AIM OF THE EXERCISE: Below are records. Count every line containing the word "True" and give the number alone.

%%

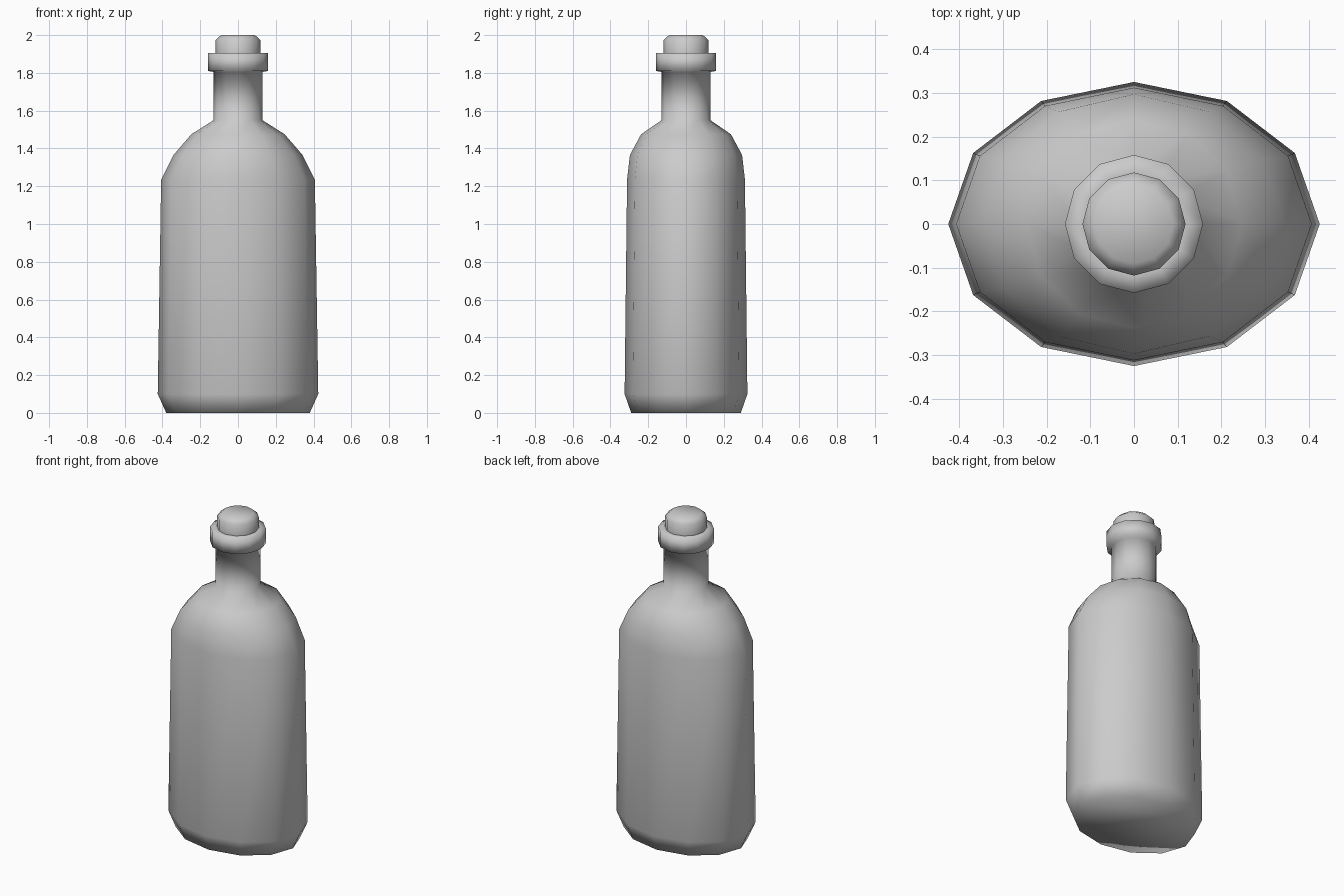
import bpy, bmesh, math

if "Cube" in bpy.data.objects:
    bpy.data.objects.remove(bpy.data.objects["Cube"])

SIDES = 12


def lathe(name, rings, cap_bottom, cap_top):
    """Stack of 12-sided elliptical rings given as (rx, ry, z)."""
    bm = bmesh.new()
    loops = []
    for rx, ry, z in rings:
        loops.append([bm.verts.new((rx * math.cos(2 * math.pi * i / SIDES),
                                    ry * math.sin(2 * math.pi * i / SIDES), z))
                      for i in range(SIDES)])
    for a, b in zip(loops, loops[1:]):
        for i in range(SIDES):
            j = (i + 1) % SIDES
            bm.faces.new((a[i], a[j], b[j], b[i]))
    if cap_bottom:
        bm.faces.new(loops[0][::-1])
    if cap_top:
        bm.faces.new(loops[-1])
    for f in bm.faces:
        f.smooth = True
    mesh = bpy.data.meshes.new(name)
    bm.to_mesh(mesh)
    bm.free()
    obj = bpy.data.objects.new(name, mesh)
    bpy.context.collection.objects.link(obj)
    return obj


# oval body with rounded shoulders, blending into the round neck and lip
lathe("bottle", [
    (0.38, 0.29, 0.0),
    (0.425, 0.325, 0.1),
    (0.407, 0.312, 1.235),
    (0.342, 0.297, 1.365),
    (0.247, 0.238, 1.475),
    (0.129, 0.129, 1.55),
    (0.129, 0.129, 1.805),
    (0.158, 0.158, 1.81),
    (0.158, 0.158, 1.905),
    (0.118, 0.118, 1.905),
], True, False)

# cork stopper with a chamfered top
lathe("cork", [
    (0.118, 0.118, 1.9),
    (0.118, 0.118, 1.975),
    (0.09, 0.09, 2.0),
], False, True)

%%
%%

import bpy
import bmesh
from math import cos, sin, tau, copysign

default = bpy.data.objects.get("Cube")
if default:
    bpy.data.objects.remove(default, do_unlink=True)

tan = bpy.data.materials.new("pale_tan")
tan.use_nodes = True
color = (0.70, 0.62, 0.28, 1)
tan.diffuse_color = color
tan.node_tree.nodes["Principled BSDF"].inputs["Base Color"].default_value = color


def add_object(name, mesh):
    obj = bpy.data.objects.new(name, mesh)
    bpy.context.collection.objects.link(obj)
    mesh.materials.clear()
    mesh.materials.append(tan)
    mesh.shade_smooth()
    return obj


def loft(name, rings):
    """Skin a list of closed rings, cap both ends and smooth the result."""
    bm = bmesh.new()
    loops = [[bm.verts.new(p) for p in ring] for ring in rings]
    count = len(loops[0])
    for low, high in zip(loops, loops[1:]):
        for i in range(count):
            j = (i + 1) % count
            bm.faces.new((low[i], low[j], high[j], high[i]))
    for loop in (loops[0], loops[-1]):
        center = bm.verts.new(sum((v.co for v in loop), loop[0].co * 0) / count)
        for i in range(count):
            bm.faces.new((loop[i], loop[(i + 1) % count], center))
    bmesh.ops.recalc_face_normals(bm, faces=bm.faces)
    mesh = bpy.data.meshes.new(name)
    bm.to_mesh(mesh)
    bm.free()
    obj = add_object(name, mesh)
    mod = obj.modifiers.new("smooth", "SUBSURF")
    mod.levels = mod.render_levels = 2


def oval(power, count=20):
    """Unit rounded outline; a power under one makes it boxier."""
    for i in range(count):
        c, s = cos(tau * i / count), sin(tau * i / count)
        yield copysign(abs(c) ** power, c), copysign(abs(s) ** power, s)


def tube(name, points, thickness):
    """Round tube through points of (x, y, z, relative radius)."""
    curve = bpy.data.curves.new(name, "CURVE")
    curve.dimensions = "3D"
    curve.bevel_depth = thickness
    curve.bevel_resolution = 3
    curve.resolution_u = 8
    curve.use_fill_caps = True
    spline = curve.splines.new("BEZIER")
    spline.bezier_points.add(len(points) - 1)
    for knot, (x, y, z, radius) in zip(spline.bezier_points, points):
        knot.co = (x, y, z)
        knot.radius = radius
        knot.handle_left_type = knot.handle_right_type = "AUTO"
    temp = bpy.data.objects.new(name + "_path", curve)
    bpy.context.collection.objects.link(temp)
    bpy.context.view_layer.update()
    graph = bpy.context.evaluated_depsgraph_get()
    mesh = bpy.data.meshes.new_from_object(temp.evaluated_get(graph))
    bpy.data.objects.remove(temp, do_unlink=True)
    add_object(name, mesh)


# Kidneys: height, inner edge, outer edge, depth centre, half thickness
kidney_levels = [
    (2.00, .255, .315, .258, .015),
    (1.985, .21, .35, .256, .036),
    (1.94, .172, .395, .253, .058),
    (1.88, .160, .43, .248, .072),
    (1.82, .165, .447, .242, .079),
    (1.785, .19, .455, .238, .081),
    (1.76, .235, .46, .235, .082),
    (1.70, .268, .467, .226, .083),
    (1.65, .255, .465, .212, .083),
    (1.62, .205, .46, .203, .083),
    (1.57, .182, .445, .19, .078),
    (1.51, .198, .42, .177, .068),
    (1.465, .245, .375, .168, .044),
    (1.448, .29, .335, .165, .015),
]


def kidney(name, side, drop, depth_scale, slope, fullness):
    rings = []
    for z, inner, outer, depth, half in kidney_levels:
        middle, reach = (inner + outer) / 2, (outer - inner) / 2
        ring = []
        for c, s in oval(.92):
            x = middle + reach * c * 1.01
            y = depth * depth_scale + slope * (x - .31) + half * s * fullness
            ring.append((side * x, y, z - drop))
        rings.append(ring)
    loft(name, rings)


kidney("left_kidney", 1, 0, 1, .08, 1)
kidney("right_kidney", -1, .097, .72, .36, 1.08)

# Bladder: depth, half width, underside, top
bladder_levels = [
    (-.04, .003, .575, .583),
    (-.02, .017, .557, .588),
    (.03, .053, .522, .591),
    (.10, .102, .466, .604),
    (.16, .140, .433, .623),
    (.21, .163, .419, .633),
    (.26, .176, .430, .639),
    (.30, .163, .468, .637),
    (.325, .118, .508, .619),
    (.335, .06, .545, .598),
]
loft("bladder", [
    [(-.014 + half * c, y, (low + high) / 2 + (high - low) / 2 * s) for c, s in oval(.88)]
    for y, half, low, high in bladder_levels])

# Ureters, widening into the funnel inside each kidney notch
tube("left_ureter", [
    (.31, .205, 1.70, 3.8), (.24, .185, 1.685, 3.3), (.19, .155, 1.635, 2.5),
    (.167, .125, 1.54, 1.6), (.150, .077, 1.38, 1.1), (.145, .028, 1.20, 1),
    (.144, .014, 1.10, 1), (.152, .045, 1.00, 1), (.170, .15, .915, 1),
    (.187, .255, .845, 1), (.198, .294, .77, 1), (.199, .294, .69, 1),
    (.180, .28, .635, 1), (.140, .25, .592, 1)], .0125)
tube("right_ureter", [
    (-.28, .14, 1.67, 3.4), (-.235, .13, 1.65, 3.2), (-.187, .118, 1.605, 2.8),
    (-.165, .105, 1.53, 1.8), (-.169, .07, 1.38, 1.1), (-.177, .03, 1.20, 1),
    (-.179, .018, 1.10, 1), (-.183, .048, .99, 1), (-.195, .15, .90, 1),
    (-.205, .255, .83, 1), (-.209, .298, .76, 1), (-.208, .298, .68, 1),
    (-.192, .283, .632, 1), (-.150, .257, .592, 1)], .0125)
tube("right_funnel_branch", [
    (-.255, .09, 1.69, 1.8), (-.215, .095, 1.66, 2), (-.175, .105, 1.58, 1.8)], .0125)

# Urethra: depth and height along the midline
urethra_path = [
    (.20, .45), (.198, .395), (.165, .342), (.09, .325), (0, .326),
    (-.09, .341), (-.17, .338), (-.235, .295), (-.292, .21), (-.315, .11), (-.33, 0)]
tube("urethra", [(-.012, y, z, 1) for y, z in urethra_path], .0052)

%%

OUTPUT OF THE EXERCISE: 7